• WORK TASK:
Copy each line of the data beneath in which the word "objects" appears.

• MATERIAL SUPPLIED:
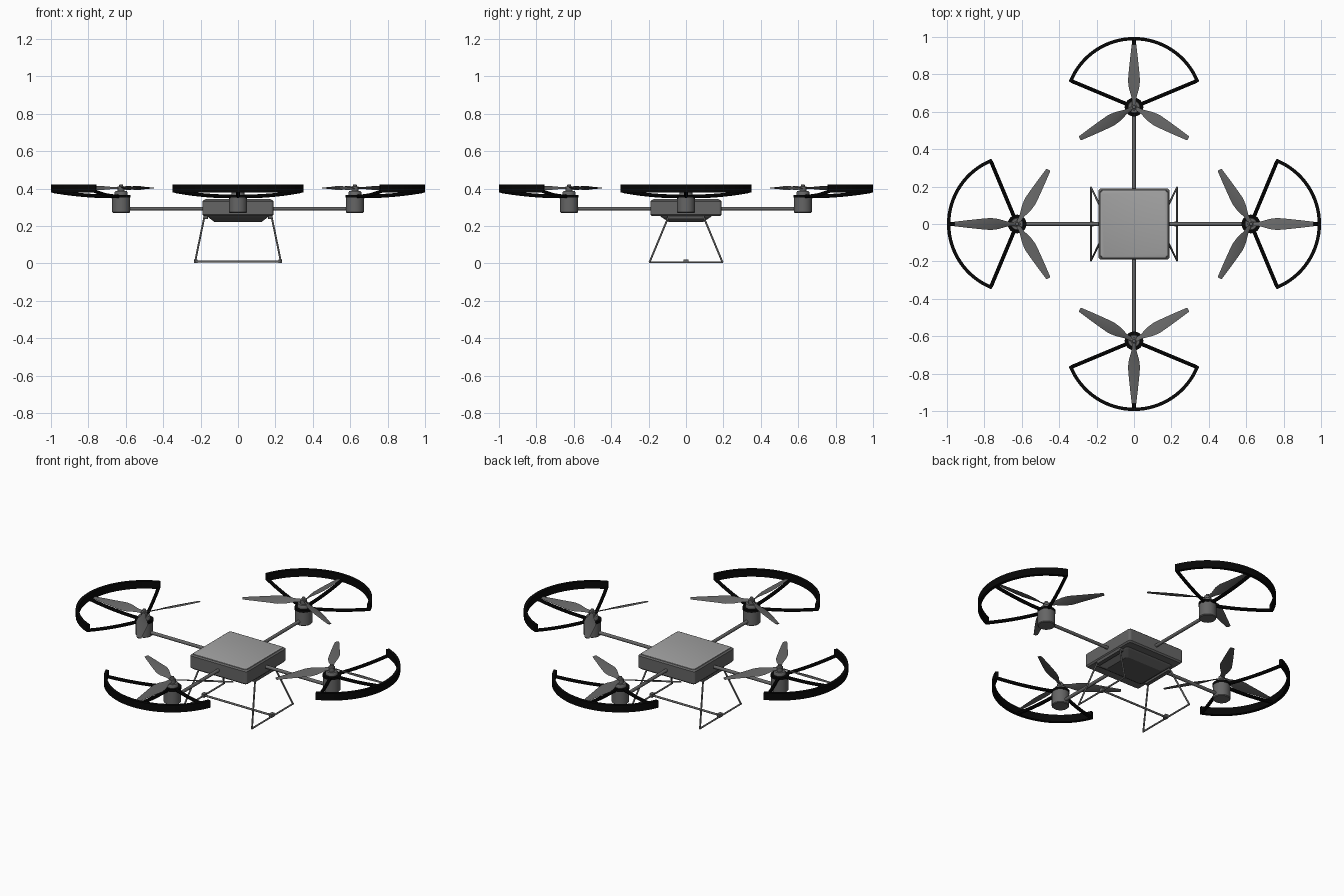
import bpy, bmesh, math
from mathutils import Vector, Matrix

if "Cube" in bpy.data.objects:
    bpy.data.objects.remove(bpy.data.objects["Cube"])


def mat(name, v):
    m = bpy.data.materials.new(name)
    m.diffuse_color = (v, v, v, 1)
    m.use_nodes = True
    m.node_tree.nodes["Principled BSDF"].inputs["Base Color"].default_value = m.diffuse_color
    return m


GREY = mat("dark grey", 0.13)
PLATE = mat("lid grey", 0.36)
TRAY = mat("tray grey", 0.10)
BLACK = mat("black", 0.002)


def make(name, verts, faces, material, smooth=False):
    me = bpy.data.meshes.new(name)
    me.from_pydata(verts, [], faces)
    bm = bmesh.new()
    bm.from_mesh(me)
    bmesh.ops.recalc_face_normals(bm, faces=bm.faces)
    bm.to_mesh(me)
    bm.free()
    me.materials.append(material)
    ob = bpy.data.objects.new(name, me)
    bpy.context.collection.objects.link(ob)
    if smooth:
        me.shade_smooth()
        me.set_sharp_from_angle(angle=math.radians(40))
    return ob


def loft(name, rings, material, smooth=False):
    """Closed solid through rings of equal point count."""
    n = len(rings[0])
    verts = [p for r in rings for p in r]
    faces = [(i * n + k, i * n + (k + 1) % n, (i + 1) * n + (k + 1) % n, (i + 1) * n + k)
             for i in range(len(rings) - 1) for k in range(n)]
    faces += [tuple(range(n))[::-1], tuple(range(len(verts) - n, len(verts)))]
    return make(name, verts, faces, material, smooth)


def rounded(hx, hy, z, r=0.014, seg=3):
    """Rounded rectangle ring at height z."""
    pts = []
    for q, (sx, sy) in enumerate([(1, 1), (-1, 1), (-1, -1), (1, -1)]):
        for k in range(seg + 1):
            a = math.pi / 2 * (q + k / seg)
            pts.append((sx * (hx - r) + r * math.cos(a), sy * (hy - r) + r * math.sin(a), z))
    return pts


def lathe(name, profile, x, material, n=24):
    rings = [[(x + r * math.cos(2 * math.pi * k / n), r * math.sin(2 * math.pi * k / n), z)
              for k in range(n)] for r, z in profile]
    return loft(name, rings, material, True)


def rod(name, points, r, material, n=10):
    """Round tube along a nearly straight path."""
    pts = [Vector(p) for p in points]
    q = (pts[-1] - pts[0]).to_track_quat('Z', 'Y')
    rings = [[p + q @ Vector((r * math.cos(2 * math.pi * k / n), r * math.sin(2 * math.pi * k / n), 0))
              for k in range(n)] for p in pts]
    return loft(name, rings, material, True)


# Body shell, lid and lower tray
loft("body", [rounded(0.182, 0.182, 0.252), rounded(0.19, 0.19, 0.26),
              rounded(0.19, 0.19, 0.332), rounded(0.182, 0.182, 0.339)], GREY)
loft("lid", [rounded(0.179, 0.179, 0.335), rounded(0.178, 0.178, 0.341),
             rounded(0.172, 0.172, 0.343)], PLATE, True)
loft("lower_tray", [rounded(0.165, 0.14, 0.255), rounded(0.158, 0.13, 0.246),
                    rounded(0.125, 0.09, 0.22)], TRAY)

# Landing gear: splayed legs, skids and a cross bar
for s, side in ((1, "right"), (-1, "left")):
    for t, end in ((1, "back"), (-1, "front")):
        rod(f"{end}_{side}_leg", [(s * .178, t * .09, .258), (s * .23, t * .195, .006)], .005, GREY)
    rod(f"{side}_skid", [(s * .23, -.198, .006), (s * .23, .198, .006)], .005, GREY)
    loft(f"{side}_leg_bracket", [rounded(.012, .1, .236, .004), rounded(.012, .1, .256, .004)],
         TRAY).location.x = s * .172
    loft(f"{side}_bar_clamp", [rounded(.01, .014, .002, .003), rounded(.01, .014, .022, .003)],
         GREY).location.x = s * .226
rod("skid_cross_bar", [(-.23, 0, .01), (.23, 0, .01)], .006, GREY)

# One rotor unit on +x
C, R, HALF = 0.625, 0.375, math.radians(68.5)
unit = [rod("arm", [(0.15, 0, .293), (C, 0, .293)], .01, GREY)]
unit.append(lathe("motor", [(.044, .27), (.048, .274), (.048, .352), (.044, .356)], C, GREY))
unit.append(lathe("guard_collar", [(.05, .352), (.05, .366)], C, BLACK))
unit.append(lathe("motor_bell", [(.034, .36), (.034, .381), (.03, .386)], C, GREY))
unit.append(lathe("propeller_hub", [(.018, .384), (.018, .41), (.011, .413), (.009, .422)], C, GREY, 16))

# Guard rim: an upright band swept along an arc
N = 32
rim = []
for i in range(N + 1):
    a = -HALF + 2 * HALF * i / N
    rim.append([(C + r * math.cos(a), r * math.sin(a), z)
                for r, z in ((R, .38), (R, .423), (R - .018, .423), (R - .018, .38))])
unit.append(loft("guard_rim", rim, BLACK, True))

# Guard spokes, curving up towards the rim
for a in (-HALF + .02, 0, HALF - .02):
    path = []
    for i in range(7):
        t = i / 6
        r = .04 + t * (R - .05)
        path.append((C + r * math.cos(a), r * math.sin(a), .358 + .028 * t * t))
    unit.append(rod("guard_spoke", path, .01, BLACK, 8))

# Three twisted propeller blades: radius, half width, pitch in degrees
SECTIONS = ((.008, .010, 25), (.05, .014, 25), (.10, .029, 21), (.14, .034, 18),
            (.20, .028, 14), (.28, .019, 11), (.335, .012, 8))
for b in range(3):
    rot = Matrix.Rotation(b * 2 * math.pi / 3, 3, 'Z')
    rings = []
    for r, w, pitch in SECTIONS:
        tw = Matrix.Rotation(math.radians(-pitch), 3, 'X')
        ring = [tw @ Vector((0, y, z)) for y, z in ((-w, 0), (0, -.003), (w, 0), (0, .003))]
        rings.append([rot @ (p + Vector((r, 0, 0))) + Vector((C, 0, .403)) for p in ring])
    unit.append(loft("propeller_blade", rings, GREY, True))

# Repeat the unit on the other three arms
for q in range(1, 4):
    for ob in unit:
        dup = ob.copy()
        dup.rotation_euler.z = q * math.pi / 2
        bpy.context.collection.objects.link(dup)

...

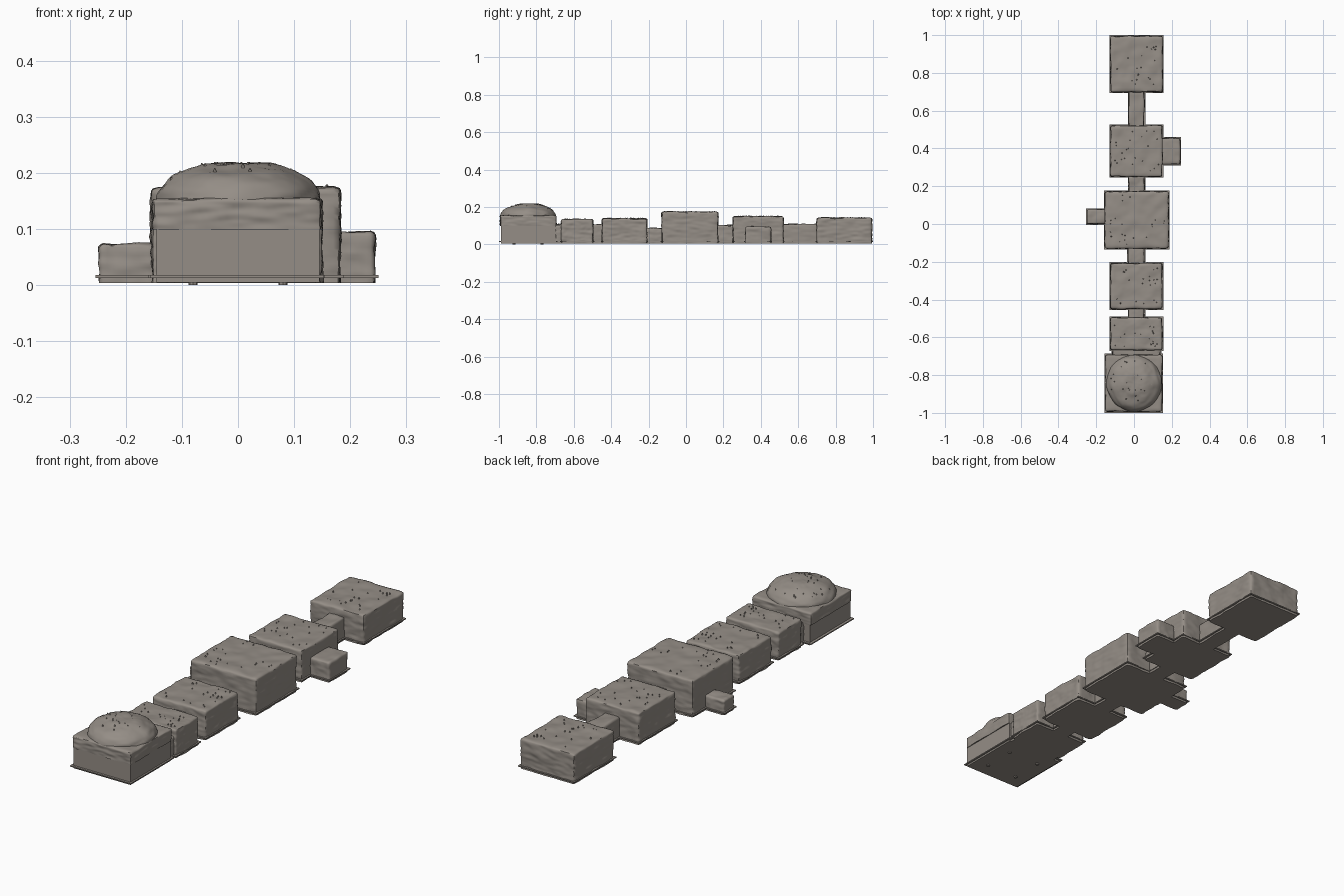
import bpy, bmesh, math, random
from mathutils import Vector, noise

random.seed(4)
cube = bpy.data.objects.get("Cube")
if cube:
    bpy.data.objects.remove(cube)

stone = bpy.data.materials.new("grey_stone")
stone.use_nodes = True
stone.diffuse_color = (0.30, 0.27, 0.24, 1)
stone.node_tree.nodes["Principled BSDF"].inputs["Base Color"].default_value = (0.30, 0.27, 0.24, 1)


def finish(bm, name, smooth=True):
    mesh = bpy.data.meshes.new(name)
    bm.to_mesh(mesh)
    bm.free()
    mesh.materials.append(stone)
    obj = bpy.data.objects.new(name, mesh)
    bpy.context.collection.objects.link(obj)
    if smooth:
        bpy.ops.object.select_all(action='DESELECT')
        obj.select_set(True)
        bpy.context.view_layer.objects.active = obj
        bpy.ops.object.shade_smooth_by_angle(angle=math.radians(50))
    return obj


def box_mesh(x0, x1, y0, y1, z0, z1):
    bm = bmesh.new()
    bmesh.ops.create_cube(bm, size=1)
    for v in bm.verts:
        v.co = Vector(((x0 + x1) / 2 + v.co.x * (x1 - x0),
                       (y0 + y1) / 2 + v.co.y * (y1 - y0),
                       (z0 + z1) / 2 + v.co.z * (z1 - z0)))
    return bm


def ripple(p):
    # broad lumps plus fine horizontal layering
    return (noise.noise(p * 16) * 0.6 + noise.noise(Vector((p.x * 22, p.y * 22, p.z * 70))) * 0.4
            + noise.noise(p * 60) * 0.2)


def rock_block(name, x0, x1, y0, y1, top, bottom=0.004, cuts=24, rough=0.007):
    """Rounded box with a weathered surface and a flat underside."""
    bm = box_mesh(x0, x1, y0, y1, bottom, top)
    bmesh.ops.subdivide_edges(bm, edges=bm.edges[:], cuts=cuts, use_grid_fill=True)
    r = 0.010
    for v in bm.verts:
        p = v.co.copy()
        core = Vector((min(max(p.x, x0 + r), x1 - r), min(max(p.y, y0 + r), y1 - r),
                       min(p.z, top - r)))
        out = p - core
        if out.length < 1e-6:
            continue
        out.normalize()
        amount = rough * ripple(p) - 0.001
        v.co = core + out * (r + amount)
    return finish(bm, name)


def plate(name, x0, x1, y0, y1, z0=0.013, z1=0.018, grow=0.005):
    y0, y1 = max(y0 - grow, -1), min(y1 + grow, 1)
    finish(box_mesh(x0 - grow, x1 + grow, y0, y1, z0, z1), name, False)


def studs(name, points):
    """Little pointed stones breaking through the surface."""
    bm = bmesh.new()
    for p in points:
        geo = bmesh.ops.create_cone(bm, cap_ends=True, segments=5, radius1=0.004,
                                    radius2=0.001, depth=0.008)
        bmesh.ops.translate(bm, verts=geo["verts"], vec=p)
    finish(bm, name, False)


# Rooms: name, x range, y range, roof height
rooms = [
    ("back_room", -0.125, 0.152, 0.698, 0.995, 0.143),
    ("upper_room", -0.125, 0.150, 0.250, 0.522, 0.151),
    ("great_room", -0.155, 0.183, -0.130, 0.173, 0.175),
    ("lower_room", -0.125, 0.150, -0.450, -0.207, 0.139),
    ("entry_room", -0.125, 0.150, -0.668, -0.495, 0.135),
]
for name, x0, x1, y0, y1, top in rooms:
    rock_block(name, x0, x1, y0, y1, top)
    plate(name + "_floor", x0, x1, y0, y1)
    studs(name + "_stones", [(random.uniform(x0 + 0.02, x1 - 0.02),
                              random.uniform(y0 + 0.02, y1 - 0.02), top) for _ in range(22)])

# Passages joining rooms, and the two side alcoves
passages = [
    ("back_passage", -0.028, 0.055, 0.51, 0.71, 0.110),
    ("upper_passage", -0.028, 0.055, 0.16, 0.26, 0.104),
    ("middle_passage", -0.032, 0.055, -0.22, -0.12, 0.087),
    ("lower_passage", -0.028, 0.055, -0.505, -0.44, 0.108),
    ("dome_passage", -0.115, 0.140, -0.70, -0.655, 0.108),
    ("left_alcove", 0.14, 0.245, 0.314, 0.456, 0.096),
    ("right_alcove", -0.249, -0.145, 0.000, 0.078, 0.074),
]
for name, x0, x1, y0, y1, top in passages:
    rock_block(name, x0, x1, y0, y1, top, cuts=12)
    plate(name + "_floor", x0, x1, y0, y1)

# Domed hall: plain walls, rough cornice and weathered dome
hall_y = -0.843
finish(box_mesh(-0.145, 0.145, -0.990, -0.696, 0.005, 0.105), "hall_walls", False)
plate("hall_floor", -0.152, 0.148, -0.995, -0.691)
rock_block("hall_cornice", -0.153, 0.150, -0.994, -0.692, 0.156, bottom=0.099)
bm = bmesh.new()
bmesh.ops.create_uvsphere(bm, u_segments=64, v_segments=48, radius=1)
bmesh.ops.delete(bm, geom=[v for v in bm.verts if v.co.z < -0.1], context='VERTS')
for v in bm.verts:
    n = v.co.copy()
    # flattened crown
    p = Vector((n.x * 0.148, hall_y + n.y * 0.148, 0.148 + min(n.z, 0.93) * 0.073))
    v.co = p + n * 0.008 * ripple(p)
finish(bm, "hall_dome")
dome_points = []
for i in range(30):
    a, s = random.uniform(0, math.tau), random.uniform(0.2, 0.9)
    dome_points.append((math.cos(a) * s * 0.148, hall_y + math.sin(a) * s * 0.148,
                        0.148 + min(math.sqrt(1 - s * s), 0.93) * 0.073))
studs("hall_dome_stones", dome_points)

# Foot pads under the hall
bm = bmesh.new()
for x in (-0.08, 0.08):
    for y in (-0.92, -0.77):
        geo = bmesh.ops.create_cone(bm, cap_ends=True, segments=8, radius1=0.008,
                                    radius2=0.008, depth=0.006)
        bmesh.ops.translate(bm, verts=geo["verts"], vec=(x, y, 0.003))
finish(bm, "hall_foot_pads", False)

• REPLY:
if "Cube" in bpy.data.objects:
    bpy.data.objects.remove(bpy.data.objects["Cube"])
    ob = bpy.data.objects.new(name, me)
    bpy.context.collection.objects.link(ob)
        bpy.context.collection.objects.link(dup)
cube = bpy.data.objects.get("Cube")
    bpy.data.objects.remove(cube)
    obj = bpy.data.objects.new(name, mesh)
    bpy.context.collection.objects.link(obj)
        bpy.context.view_layer.objects.active = obj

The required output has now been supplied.